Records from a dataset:
▼
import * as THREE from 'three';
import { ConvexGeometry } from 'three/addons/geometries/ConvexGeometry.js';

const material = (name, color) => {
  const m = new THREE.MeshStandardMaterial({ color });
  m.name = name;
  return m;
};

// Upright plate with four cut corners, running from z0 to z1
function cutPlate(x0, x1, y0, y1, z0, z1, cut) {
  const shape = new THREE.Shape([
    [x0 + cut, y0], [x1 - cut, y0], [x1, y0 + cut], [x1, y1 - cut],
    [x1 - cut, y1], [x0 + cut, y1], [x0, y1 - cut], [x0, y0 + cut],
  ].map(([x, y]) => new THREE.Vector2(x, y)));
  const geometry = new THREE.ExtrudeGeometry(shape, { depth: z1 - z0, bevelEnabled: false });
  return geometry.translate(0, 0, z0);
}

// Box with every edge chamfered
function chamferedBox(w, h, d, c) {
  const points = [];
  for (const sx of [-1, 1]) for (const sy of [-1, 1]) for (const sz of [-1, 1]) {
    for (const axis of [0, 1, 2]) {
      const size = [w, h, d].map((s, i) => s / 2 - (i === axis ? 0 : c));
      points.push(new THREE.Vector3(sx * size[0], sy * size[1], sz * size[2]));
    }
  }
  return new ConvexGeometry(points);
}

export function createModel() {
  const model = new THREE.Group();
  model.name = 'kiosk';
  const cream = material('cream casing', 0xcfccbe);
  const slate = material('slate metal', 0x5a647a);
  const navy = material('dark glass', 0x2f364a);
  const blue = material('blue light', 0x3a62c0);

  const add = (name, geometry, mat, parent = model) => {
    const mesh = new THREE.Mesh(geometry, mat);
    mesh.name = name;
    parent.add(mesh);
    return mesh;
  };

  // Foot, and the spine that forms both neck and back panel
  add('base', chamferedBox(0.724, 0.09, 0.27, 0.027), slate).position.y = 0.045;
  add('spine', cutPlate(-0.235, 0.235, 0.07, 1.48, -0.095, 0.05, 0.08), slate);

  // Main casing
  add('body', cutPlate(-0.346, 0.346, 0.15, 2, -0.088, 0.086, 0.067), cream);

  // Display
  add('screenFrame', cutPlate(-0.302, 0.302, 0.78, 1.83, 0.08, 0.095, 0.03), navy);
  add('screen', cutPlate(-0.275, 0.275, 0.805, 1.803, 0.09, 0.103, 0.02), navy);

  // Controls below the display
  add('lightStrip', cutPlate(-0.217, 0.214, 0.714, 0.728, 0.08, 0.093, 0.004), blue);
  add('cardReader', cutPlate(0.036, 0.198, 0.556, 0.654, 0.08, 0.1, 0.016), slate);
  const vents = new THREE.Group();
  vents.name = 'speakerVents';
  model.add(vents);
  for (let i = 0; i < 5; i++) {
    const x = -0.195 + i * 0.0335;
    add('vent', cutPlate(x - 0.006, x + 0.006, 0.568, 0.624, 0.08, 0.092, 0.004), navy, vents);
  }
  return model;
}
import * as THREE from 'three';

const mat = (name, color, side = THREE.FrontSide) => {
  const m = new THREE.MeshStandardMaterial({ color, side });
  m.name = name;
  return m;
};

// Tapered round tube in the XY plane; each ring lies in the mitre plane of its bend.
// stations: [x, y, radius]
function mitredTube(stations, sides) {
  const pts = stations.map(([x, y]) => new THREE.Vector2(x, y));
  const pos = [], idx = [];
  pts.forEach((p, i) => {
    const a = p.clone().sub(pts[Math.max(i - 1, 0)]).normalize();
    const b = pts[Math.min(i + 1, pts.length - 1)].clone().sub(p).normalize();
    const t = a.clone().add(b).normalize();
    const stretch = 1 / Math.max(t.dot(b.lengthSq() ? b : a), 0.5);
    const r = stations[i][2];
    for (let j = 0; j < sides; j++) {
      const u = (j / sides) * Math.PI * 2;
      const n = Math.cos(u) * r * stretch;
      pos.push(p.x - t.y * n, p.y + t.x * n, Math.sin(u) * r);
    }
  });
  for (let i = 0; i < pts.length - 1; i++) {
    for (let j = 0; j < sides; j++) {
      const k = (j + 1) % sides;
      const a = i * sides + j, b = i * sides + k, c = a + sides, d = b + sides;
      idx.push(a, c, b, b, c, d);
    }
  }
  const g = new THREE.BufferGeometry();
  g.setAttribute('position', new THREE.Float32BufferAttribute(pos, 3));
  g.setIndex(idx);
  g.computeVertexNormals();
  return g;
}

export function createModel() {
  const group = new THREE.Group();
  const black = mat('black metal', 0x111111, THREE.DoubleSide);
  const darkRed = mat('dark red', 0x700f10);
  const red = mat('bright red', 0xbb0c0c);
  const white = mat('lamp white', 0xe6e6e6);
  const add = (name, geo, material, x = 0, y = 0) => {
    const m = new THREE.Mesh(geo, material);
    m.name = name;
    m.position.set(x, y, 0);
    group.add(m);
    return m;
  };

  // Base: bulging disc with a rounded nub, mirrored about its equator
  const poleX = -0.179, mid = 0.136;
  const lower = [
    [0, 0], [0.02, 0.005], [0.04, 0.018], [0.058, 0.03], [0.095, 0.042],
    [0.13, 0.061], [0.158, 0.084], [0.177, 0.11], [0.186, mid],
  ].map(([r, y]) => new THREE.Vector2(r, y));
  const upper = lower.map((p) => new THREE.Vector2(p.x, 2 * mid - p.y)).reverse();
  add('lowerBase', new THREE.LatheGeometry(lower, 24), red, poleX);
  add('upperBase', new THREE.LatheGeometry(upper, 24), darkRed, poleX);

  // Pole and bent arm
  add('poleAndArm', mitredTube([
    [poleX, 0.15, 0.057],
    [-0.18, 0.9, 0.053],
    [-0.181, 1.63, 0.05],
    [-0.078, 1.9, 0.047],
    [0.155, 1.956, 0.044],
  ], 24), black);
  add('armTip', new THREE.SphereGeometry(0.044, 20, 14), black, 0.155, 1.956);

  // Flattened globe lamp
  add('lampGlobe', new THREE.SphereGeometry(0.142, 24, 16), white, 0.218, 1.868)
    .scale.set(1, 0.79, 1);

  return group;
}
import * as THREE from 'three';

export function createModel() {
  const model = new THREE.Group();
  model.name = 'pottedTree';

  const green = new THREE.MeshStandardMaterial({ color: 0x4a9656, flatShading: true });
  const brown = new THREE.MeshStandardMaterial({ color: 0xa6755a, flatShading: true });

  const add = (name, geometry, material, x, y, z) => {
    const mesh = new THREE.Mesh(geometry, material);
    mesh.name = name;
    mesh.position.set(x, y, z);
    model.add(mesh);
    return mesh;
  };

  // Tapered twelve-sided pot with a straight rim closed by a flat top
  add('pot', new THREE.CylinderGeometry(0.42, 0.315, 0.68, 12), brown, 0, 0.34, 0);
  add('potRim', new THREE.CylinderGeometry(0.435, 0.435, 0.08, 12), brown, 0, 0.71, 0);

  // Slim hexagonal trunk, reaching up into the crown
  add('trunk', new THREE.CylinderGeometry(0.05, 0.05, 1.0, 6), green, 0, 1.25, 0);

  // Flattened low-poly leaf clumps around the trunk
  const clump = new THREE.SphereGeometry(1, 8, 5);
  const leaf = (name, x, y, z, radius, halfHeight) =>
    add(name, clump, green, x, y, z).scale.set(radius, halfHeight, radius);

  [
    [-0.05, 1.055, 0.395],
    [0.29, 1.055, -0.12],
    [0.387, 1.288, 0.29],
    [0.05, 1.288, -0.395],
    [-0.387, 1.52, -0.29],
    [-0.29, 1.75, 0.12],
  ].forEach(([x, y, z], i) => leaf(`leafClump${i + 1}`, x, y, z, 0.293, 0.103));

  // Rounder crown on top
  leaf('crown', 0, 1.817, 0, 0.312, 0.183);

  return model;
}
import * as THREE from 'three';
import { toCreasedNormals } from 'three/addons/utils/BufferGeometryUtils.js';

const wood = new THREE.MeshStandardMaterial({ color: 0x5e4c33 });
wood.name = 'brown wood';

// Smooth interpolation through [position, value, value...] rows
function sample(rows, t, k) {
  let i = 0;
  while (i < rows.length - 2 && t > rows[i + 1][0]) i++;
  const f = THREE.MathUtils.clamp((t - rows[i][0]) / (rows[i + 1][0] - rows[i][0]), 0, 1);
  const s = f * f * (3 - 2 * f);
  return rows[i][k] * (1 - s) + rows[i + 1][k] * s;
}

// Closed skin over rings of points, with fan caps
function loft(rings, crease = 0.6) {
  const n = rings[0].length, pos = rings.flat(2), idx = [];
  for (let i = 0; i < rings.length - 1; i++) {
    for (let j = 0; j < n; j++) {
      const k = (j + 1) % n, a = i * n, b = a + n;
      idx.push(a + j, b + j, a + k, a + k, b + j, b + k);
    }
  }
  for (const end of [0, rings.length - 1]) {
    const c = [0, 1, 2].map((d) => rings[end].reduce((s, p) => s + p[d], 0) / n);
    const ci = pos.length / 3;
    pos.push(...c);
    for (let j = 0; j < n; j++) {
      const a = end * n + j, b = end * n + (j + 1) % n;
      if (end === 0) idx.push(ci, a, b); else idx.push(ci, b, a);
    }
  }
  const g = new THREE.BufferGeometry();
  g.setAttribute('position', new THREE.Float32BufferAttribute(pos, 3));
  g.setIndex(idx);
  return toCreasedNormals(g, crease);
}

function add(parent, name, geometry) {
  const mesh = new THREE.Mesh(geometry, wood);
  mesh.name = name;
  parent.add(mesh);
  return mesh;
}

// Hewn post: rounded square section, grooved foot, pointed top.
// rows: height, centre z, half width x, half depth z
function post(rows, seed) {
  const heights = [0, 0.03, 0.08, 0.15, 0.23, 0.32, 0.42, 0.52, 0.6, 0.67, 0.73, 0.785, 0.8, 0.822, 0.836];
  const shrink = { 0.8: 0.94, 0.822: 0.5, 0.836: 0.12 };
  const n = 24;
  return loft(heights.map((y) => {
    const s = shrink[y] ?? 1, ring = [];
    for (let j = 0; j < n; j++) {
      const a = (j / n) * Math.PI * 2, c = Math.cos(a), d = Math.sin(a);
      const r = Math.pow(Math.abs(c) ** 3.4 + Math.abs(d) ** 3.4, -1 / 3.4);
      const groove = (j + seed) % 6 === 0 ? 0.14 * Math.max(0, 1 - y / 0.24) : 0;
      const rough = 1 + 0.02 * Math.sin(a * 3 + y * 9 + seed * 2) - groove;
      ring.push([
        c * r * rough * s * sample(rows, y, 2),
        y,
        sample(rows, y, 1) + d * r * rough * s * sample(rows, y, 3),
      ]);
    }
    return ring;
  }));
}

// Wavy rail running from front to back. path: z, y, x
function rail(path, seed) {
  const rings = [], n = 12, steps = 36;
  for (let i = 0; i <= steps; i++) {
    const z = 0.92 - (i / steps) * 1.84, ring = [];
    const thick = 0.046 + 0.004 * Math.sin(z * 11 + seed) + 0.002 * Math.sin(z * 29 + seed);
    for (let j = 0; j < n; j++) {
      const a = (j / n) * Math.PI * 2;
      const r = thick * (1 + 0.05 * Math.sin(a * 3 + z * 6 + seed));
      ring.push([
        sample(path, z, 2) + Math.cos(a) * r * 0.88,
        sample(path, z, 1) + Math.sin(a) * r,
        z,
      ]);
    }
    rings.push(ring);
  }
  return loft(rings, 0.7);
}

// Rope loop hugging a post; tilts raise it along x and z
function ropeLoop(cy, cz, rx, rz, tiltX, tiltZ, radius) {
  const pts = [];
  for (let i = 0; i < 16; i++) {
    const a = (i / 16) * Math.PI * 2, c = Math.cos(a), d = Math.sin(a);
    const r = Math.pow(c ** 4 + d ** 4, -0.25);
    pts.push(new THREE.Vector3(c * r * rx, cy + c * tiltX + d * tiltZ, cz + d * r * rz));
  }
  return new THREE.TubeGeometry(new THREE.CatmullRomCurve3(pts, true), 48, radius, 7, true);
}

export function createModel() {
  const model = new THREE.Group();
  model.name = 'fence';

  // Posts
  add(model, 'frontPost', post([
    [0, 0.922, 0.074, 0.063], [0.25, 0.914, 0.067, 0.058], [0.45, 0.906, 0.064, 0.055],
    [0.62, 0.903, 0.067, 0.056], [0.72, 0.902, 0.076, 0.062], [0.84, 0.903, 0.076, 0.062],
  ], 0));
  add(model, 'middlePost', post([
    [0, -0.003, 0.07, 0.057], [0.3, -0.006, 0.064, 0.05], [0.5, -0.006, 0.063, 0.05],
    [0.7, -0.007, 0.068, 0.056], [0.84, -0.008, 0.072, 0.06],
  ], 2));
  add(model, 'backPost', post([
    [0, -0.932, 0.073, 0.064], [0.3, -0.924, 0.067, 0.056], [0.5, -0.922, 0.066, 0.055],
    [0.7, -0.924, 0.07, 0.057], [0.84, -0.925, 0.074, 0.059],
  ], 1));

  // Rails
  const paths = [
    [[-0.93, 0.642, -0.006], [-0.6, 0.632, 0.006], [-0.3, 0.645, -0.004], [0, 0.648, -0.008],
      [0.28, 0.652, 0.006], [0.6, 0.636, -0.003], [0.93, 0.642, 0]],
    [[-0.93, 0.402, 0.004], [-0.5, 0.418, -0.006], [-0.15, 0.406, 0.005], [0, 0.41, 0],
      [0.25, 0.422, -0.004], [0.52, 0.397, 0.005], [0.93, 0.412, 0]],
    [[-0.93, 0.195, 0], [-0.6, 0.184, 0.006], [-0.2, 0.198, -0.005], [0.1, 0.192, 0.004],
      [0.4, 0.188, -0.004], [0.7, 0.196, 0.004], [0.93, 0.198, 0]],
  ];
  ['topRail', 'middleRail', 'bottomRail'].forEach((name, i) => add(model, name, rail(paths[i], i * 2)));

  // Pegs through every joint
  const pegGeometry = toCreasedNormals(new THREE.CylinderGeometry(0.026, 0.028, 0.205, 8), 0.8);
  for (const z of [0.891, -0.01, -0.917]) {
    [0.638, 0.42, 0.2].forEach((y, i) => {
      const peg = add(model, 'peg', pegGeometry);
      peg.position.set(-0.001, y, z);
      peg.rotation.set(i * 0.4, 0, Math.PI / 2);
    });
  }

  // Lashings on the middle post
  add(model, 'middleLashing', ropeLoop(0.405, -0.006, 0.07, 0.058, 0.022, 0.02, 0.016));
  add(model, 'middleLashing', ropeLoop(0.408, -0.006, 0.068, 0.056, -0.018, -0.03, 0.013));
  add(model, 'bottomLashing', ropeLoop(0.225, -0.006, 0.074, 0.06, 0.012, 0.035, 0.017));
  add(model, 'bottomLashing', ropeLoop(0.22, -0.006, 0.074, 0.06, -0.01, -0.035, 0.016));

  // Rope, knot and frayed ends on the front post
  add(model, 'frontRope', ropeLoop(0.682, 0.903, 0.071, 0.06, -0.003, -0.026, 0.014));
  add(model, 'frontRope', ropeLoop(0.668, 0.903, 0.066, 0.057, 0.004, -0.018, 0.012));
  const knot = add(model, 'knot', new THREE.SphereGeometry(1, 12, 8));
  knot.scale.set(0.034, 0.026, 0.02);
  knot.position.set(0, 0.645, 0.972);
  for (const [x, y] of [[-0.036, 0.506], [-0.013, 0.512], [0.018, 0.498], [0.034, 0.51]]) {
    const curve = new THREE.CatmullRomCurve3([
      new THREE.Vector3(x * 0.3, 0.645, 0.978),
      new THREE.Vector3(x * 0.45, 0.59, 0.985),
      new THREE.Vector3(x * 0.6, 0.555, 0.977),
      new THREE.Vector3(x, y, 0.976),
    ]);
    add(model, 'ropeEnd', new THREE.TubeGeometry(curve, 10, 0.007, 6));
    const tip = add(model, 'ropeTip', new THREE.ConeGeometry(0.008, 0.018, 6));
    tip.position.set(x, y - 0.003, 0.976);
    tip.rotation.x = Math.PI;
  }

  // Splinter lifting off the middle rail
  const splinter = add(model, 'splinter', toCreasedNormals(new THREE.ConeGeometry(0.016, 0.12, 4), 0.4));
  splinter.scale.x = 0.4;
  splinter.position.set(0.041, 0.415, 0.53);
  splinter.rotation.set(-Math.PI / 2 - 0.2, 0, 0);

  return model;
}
▲
What you are asked to do: Would you please copy all lines in the data that contain the word "sides"?

Task response:
function mitredTube(stations, sides) {
    for (let j = 0; j < sides; j++) {
      const u = (j / sides) * Math.PI * 2;
    for (let j = 0; j < sides; j++) {
      const k = (j + 1) % sides;
      const a = i * sides + j, b = i * sides + k, c = a + sides, d = b + sides;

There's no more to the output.